bring additional funds into the University, I have taken the position that we should be raised to the level of funding that Provost Lisa was distributing. I had earlier offered to add some administration appointees to RPPC.
    RPPC’s full charge is “To develop policy on all matters related to research, and to review and ratify any proposed changes in policy and programs. The committee has responsibility and authority for presenting faculty interest on all matters involving University research policies and activities.”
    The University has not consulted with RPPC in at least the past 5 years “on all matters related to research.” At our initiative this year, one of our members, Dennis Silage, a long time Temple professor and successful researcher, was supposed to meet bi-weekly with Dr. Blank. In fact, few meetings have occurred. At the start of the 2010-11 Academic Year, Dr. Blank promised to provide us with the amounts the deans of schools and colleges are providing for seed money. To date, we have not received this information.
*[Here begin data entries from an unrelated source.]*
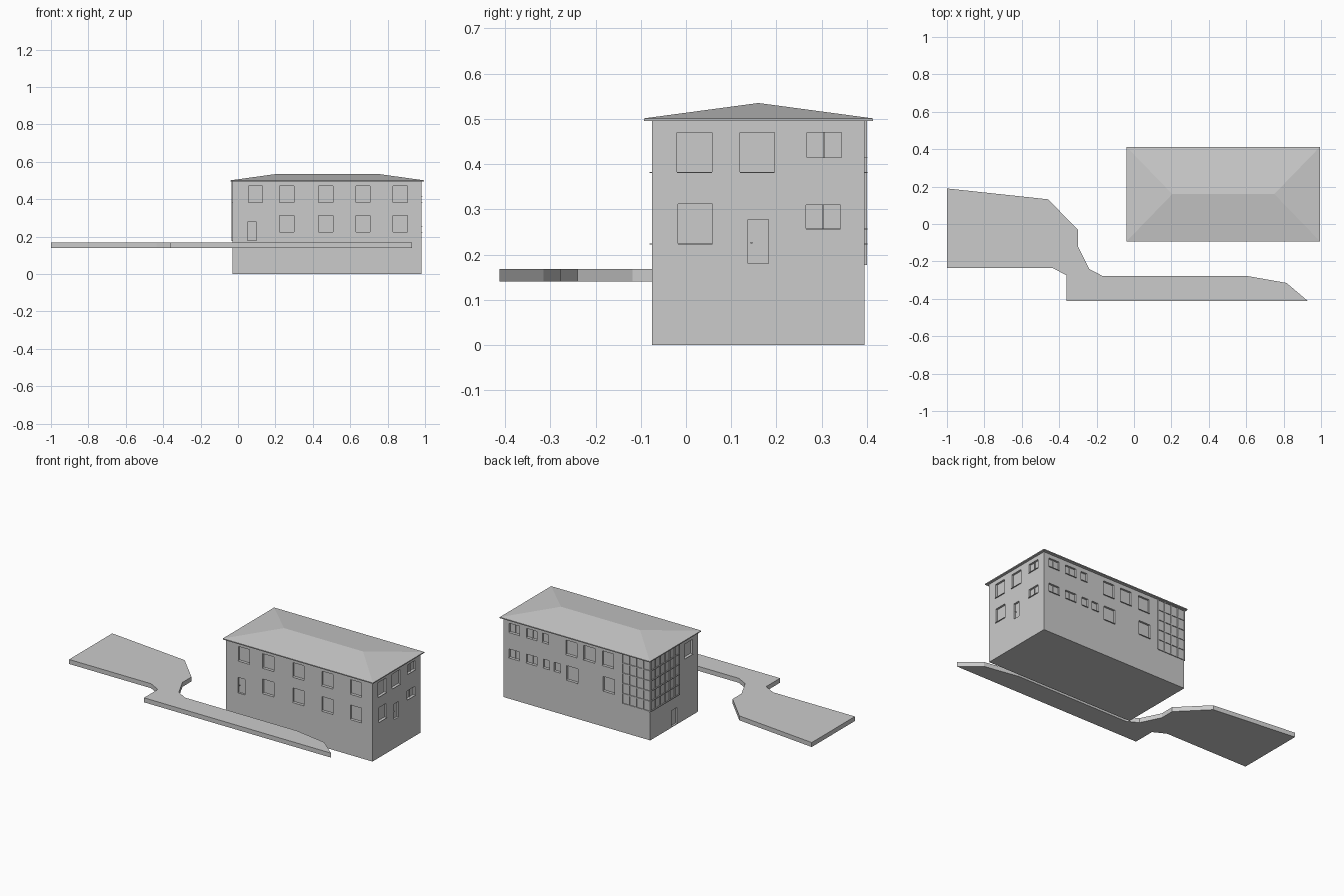
import bpy
import bmesh

if "Cube" in bpy.data.objects:
    bpy.data.objects.remove(bpy.data.objects["Cube"], do_unlink=True)

# One plain grey for everything
GREY = (0.6, 0.6, 0.6, 1)
grey = bpy.data.materials.new("light_grey")
grey.use_nodes = True
grey.diffuse_color = GREY
bsdf = next(n for n in grey.node_tree.nodes if n.type == "BSDF_PRINCIPLED")
bsdf.inputs["Base Color"].default_value = GREY
bsdf.inputs["Roughness"].default_value = 0.8

X0, X1, Y0, Y1 = -0.03, 0.98, -0.075, 0.395
FLOOR_Z, EAVE_Z, RIDGE_Z = 0.18, 0.495, 0.535


def make_object(name, bm):
    bmesh.ops.recalc_face_normals(bm, faces=bm.faces)
    mesh = bpy.data.meshes.new(name)
    bm.to_mesh(mesh)
    bm.free()
    mesh.materials.append(grey)
    obj = bpy.data.objects.new(name, mesh)
    bpy.context.collection.objects.link(obj)
    return obj


def add_box(bm, xs, ys, zs):
    verts = bmesh.ops.create_cube(bm, size=1)["verts"]
    for v in verts:
        v.co = [s[0] if c < 0 else s[1] for c, s in zip(v.co, (xs, ys, zs))]


def boxes(name, items):
    bm = bmesh.new()
    for item in items:
        add_box(bm, *item)
    return make_object(name, bm)


def on_wall(side, us, zs, depth):
    """Box on a wall; depth is a range measured outward from its surface."""
    a, b = depth
    if side == "front":
        return us, (Y0 - b, Y0 - a), zs
    if side == "back":
        return us, (Y1 + a, Y1 + b), zs
    if side == "right":
        return (X1 + a, X1 + b), us, zs
    return (X0 - b, X0 - a), us, zs


# Opening heights: tall and short windows on both floors, raised doors
UP, LOW = (0.38, 0.47), (0.222, 0.312)
UP_SHORT, LOW_SHORT = (0.413, 0.47), (0.255, 0.31)
DOOR = (FLOOR_Z, 0.277)

windows = [("front", u, 0.077, UP) for u in (0.055, 0.223, 0.43, 0.63, 0.828)]
windows += [("front", u, 0.077, LOW) for u in (0.223, 0.43, 0.63, 0.828)]
windows += [("right", u, 0.077, UP) for u in (-0.02, 0.119)]
windows += [("right", -0.018, 0.077, LOW), ("left", -0.02, 0.08, UP),
            ("right", 0.267, 0.077, UP_SHORT), ("right", 0.265, 0.077, LOW_SHORT)]
windows += [("back", u, 0.077, UP) for u in (0.222, 0.352, 0.475)]
windows += [("back", u, 0.077, LOW) for u in (0.217, 0.469)]
for rows in (UP_SHORT, LOW_SHORT):
    windows += [("back", u, 0.073, rows) for u in (0.75, 0.87)]
windows += [("back", 0.67, 0.043, UP_SHORT), ("back", 0.664, 0.043, LOW_SHORT),
            ("back", 0.59, 0.043, LOW_SHORT)]
doors = [("front", 0.052, 0.048, DOOR), ("right", 0.137, 0.045, DOOR),
         ("left", 0.13, 0.055, (0.004, 0.105))]

# Walls with recessed windows and doors
walls = boxes("walls", [((X0, X1), (Y0, Y1), (0, EAVE_Z + 0.002))])
cutter = boxes("opening_cutter", [on_wall(s, (u, u + w), z, (-0.012, 0.02))
                                  for s, u, w, z in windows + doors])
cutter.hide_render = True
cut = walls.modifiers.new("openings", "BOOLEAN")
cut.operation, cut.solver, cut.object = "DIFFERENCE", "EXACT", cutter
bpy.context.view_layer.objects.active = walls
bpy.ops.object.modifier_apply(modifier=cut.name)
bpy.data.objects.remove(cutter, do_unlink=True)

# Window sills and the central bars of wide short windows
boxes("window_sills", [on_wall(s, (u, u + w), (z[0], z[0] + 0.002), (-0.012, 0.006))
                       for s, u, w, z in windows])
boxes("window_bars", [on_wall(s, (u + w / 2 - 0.002, u + w / 2 + 0.002), z, (-0.012, -0.007))
                      for s, u, w, z in windows if z[1] - z[0] < 0.07 and w > 0.05])

# Door knobs
boxes("door_knobs", [on_wall("right", (0.143, 0.147), (0.224, 0.228), (-0.012, -0.004)),
                     on_wall("front", (0.057, 0.061), (0.224, 0.228), (-0.012, -0.004))])


# Corner glazing: a grid of bars on two walls
def glazing_grid(side, start, end, columns, rows):
    bars = []
    t, out = 0.003, (-0.002, 0.005)
    for i in range(columns + 1):
        u = start + (end - start) * i / columns
        bars.append(on_wall(side, (u - t, u + t), (FLOOR_Z, EAVE_Z), out))
    for i in range(rows + 1):
        z = FLOOR_Z + (EAVE_Z - FLOOR_Z) * i / rows
        bars.append(on_wall(side, (start, end), (z - t, z + t), out))
    return bars


boxes("corner_glazing", glazing_grid("back", X0, 0.16, 4, 5)
      + glazing_grid("left", 0.11, Y1, 6, 5))

# Hipped roof with a thin eaves edge
bm = bmesh.new()
ex, ey, ym = (-0.04, 0.995), (-0.093, 0.413), 0.16
corners = [(ex[0], ey[0]), (ex[1], ey[0]), (ex[1], ey[1]), (ex[0], ey[1])]
low = [bm.verts.new((x, y, EAVE_Z)) for x, y in corners]
top = [bm.verts.new((x, y, EAVE_Z + 0.006)) for x, y in corners]
west, east = (bm.verts.new((x, ym, RIDGE_Z)) for x in (0.205, 0.75))
bm.faces.new(low)
for i in range(4):
    j = (i + 1) % 4
    bm.faces.new((low[i], low[j], top[j], top[i]))
bm.faces.new((top[0], top[1], east, west))
bm.faces.new((top[1], top[2], east))
bm.faces.new((top[2], top[3], west, east))
bm.faces.new((top[3], top[0], west))
make_object("hipped_roof", bm)

# Raised driveway slab
outline = [(-1, 0.19), (-1, -0.235), (-0.435, -0.235), (-0.36, -0.275), (-0.36, -0.412),
           (0.93, -0.412), (0.815, -0.315), (0.6, -0.277), (-0.17, -0.277),
           (-0.24, -0.24), (-0.3, -0.118), (-0.3, -0.03), (-0.46, 0.132)]
bm = bmesh.new()
base = bm.faces.new([bm.verts.new((x, y, 0.14)) for x, y in outline])
raised = bmesh.ops.extrude_face_region(bm, geom=[base], use_keep_orig=True)["geom"]
for v in raised:
    if isinstance(v, bmesh.types.BMVert):
        v.co.z = 0.168
make_object("driveway_slab", bm)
From reviewing 30 to 40 applications per year, we find that deans have subsidized many worthy “seed money” projects, but a substantial number of faculty were given “seed money” by their deans for activity that could not be labeled “seed money” projects. That money could be better allocated University-wide by RPPC. The University Administration does not seem to understand the value of including experienced and successful researchers in policy making on research programs. We hope this will change in the future.
    Currently, RPPC’s sole function has been to be to distribute a total of $75,000 from the Faculty Senate Seed Money Fund (FSSMF) over the course of the academic year. This small amount provides funding to full-time faculty for scholarly and creative research activities and projects. The grants are expected to assist a few faculty members to attract external funding and recognition to Temple. We thank the eighteen faculty members who submitted proposals to us this Spring Semester. Temple has a wealth of talented and innovative faculty in its schools and colleges. We had to make hard choices, because our funding is so limited. The seven faculty members listed below received six grants, one was a joint interdisciplinary application. All were unanimously selected by RPPC to receive grant money to further their research efforts. We did not have enough money to fund all worthy applications


Name Title of Project Department School Amount Awarded
Nora Engel Insulators vs. Non-Coding RNAs in Regulation of
Imprinted Domains
Fels Institute for Cancer Research and Molecular Biology School of Medicine $10,000
Shidong Li and
Seong G. Kong
Thermal Dosimetry Useful for Hypothermia Treatment Radiation Oncology and
Electrical and Computer Engineering
School of Medicine and
School of Engineering
Megan Mullin Protecting the Nation’s Water Supplies: Mulit-level Governance and the Development of Water Infrastructure to Promote Public Health and Environmental Protection Political Science College of Liberal Arts $4,760
Shriram Pillapakkam Experimental and Computational Modeling of Non-Newtonian Behavior of Blood Flow in the Human Brain Mechanical Engineering School of Engineering $6,905
Jonathan B. Singer Parents’ Experience Seeking Help for Suicidal Youth: A Qualitative Study Social Work College of Health Professionals and Social Work $3,000
Ho-Lun Wong Novel Nanostructured Carrier for Extended siRNA-based Cancer Therapy Pharmaceutical Sciences School of Pharmacy $5,200